Are you a Novice with horses in general, or just with Miniatures? This will dictate which route you may decide to take. Miniatures can be found at horse sales (sale barns), specialized miniature sales, ads in newspapers, ads in professional (miniature) magazines, the internet, and private miniature breeders.
The first thing you'll want to do is research. Ask lots of questions from several breeders before making up your mind. A good place to begin is by reading official publications.
The American Miniature Horse Association
publishes the Miniature Horse World.
It can be obtained by writing:
5601 Interstate 35W South
Alvarado Texas 76009
The American Miniature Horse Registry
publishes the Journal.
It can be obtained by writing:
81-B E. Queenwood
Morton, Illinois 61550
This is an excellent way to familiarize yourself with the most prominent names, pedigrees, and breeders. You will soon see the various qualities and characteristics associated with different bloodlines. They are varied and you'll want to be striving for specific qualities if you are interested in becoming a serious breeder. You'll want to ask the breeder for their show records and see the show records of the ancestors of their stock.
If you are considering breeding your horse (there is nothing nicer than a 15-22" newborn miniature in your yard), then you'll want to be conscious about the quality of the animal you buy, even if it is just for a pet. Look in the mouth, make sure the upper teeth meet nicely with the bottom teeth. Have the owner lead the horse in a straight line away and toward you at a walk and a trot, then from left to right and back so you can observe the side view. Is it's way of motion smooth. Did it plant it's feet firmly or did they rotate around or pivot? Ask about stifle and other leg problems in the ancestry. Is the overall appearance of the animal pleasing? If it's a stallion, are both testicles descended? These are all important considerations, even if you decide to geld, as surgery may be required if one testicle is not down.

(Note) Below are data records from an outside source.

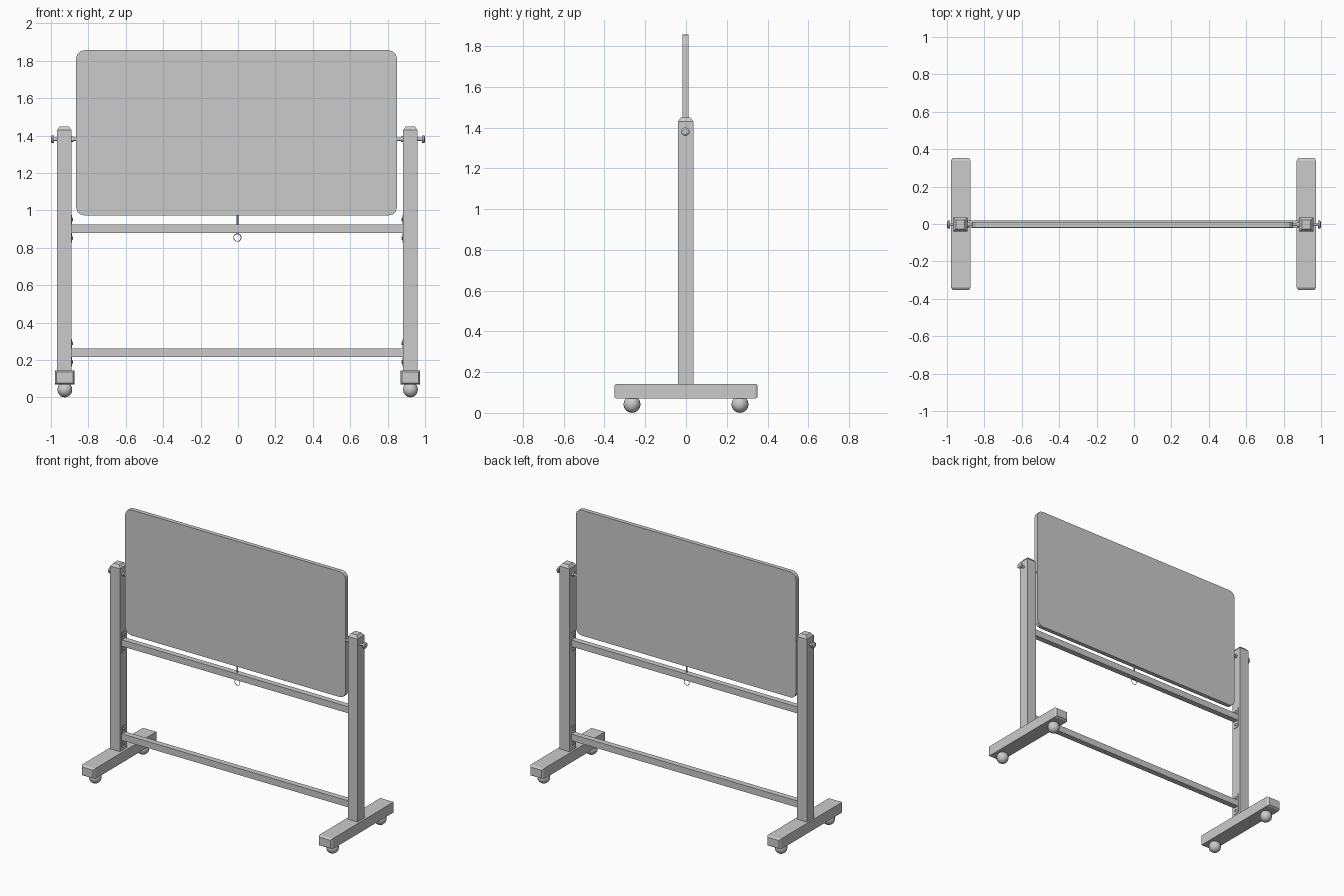
import bpy, bmesh, math
from mathutils import Vector, Matrix

if "Cube" in bpy.data.objects:
    bpy.data.objects.remove(bpy.data.objects["Cube"])

CX = -0.004          # middle of the frame
POST = 0.925         # post distance from the middle
PIVOT_Z = 1.38


def finish(name, bm, smooth=False):
    bmesh.ops.recalc_face_normals(bm, faces=bm.faces)
    me = bpy.data.meshes.new(name)
    bm.to_mesh(me)
    bm.free()
    for p in me.polygons:
        p.use_smooth = smooth
    ob = bpy.data.objects.new(name, me)
    bpy.context.collection.objects.link(ob)
    return ob


def loft(name, rings):
    """Closed skin over a list of rings with equal point counts."""
    bm = bmesh.new()
    loops = [[bm.verts.new(p) for p in r] for r in rings]
    n = len(loops[0])
    for a, b in zip(loops, loops[1:]):
        for i in range(n):
            j = (i + 1) % n
            bm.faces.new((a[i], a[j], b[j], b[i]))
    bm.faces.new(loops[0])
    bm.faces.new(loops[-1])
    return finish(name, bm)


def box(name, lo, hi):
    c = [(a + b) / 2 for a, b in zip(lo, hi)]
    s = [b - a for a, b in zip(lo, hi)]
    bm = bmesh.new()
    bmesh.ops.create_cube(bm, size=1, matrix=Matrix.Translation(c) @ Matrix.Diagonal((*s, 1)))
    return finish(name, bm)


def cylinder(name, a, b, r, sides=12, r2=None):
    a, b = Vector(a), Vector(b)
    d = b - a
    bm = bmesh.new()
    bmesh.ops.create_cone(bm, cap_ends=True, segments=sides, radius1=r,
                          radius2=r if r2 is None else r2, depth=d.length,
                          matrix=Matrix.Translation((a + b) / 2) @ d.to_track_quat('Z', 'Y').to_matrix().to_4x4())
    ob = finish(name, bm)
    for p in ob.data.polygons:
        p.use_smooth = len(p.vertices) == 4
    return ob


def square(x, z, h):
    return [(x + sx * h, sy * h - 0.002, z) for sx, sy in ((-1, -1), (1, -1), (1, 1), (-1, 1))]


def foot_section(x, y, inset):
    w = 0.052 - inset
    return [(x - w, y, 0.07 + inset), (x + w, y, 0.07 + inset),
            (x + w, y, 0.143 - inset), (x - w, y, 0.143 - inset)]


# Board with rounded corners
outline = []
W, H, R = 0.858, 0.4415, 0.045
for k, (sx, sz) in enumerate(((1, 1), (-1, 1), (-1, -1), (1, -1))):
    for s in range(4):
        t = math.radians(90 * k + 30 * s)
        outline.append((-0.008 + sx * (W - R) + R * math.cos(t),
                        1.4145 + sz * (H - R) + R * math.sin(t)))
loft("board", [[(x, y, z) for x, z in outline] for y in (-0.018, 0.012)])

# Cross rails
rails = {"upper_rail": 0.901, "lower_rail": 0.239}
for name, z in rails.items():
    box(name, (CX - 0.889, -0.021, z - 0.023), (CX + 0.889, 0.019, z + 0.023))

for side, s in (("left", -1), ("right", 1)):
    px = CX + s * POST
    inner = px - s * 0.038

    # Post with tapered cap
    loft(side + "_post", [square(px, z, h) for z, h in ((0.14, 0.038), (1.43, 0.038))])
    loft(side + "_post_cap", [square(px, z, h) for z, h in ((1.43, 0.038), (1.449, 0.024))])

    # Foot with chamfered ends
    fx = -0.002 + s * 0.924
    loft(side + "_foot", [foot_section(fx, y, i) for y, i in
                          ((-0.352, 0.008), (-0.34, 0), (0.34, 0), (0.352, 0.008))])

    # Ball casters
    for end, y in (("front", -0.265), ("back", 0.265)):
        bm = bmesh.new()
        bmesh.ops.create_uvsphere(bm, u_segments=10, v_segments=8, radius=0.042,
                                  matrix=Matrix.Translation((fx, y, 0.042)))
        finish(f"{side}_{end}_caster", bm, True)

    # Rail brackets and bolts
    for name, z in rails.items():
        box(f"{side}_{name}_bracket", (min(inner, inner - s * 0.003), -0.022, z - 0.073),
            (max(inner, inner - s * 0.003), 0.02, z + 0.073))
        for pos, dz in (("top", 0.05), ("bottom", -0.05)):
            cylinder(f"{side}_{name}_{pos}_bolt", (inner, -0.001, z + dz),
                     (inner - s * 0.009, -0.001, z + dz), 0.013, 8, 0.007)

    # Board pivot rod, collar and outer knob
    at = lambda x: (x, -0.003, PIVOT_Z)
    cylinder(side + "_pivot_rod", at(s * 0.845), at(s * 0.995), 0.009)
    cylinder(side + "_pivot_collar", at(inner), at(inner - s * 0.012), 0.014)
    cylinder(side + "_pivot_knob", at(s * 0.984), at(s * 0.995), 0.021)
    cylinder(side + "_pivot_knob_cap", at(s * 0.995), at(s), 0.021, 12, 0.014)

# Locking pin through the upper rail with pull ring
cylinder("lock_pin", (-0.003, -0.003, 0.98), (-0.003, -0.003, 0.872), 0.005, 8)
bpy.ops.mesh.primitive_torus_add(major_radius=0.02, minor_radius=0.002, major_segments=20,
                                 minor_segments=6, location=(-0.003, -0.003, 0.854),
                                 rotation=(math.pi / 2, 0, 0))
bpy.context.object.name = "pull_ring"
bpy.ops.object.shade_smooth()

Maybe your interests are not in breeding, showing or sales, but rather in a cherished family pet. If this is the case, it still pays to do a little homework first and talking to several local breeders is still the best way to decide before making up your mind. Ask a lot of questions on feeding, housing, exercise, veterinary care and price for your area.
If not stalling in a barn, you will need a deep, 3-sided shed open to the south to protect them from the wind, and a yard large enough to run in for exercise.
Feed a quality commercial grain per manufacturer's recommended amounts, 1/2 leaf or more of hay morning and night, with ample water (unfrozen) always available to them, and access to salt and non-ruminant mineral blocks are usually adequate. Check with your hay supplier to make certain no preservatives were added in the baling process.
Miniature horses, depending on their age, size and whether they are also on pasture, will consume in the range of 2 to 5 pounds of good quality hay per day.
Generally hooves of miniatures are trimmed at two month intervals. This may be necessary more often with younger horses while they are growing to assure proper leg conformation and gait. The requirement may be much less with some adult horses. Consult your farrier and care for them properly.
Horses are usually wormed on a two to three month routine with one of the modern wormers or fed the daily supplement that has a wormer included.
Veterinarians should be consulted for advice on annual vaccination programs for horses to prevent common diseases.
In the winter the miniature horse gets a very long coat and it can be very deceiving about how their weight is holding. It is important to actually check the horses condition by rubbing the fingers across the ribs of the horse just below the backbone. If a "washboard" feel is evident, the horse is probably underweight and the feed ration should be increased. Another good indicator is that they should feel flat or a bit cupped over the back and buttocks.
*Remember that each horse is an individual, and just like humans some require more feed and supplements than others for proper maintenance.
When going to buy a miniature horse, take your own yard stick and measure the animal while the owner holds him;/her for you. Was the animal easy to catch? Did it stand still while it was haltered? Are the horse's parents and grandparents on the farm? Do they look like they are within the legal requirements? A cute little baby will probably grow up to resemble its parents. Are the animals well groomed and their lots reasonably clean of excessive amounts of manure? (Keep in mind that if it's been storming or 30 degrees below zero, that a week's worth may have accumulated!) Check on the animal's vaccination, worming, and farrier records. Are its hooves a reasonable length or are they excessively long? Have they had at least one series of shots a year? Have they been wormed at a regular time interval? (Worming twice a year for older stock, every eight weeks or so for the youngsters.)
The better cared for and the more individually handled horses will make the best choice for the novice horse person, just as with any pet one would be choosing.
How much should you expect to pay? The amounts vary for miniatures just like they do for any other animal. Prices vary depending on size, color, pedigree and quality.
Miniature horses are like potato chips. You'll soon find you can't stop at just one!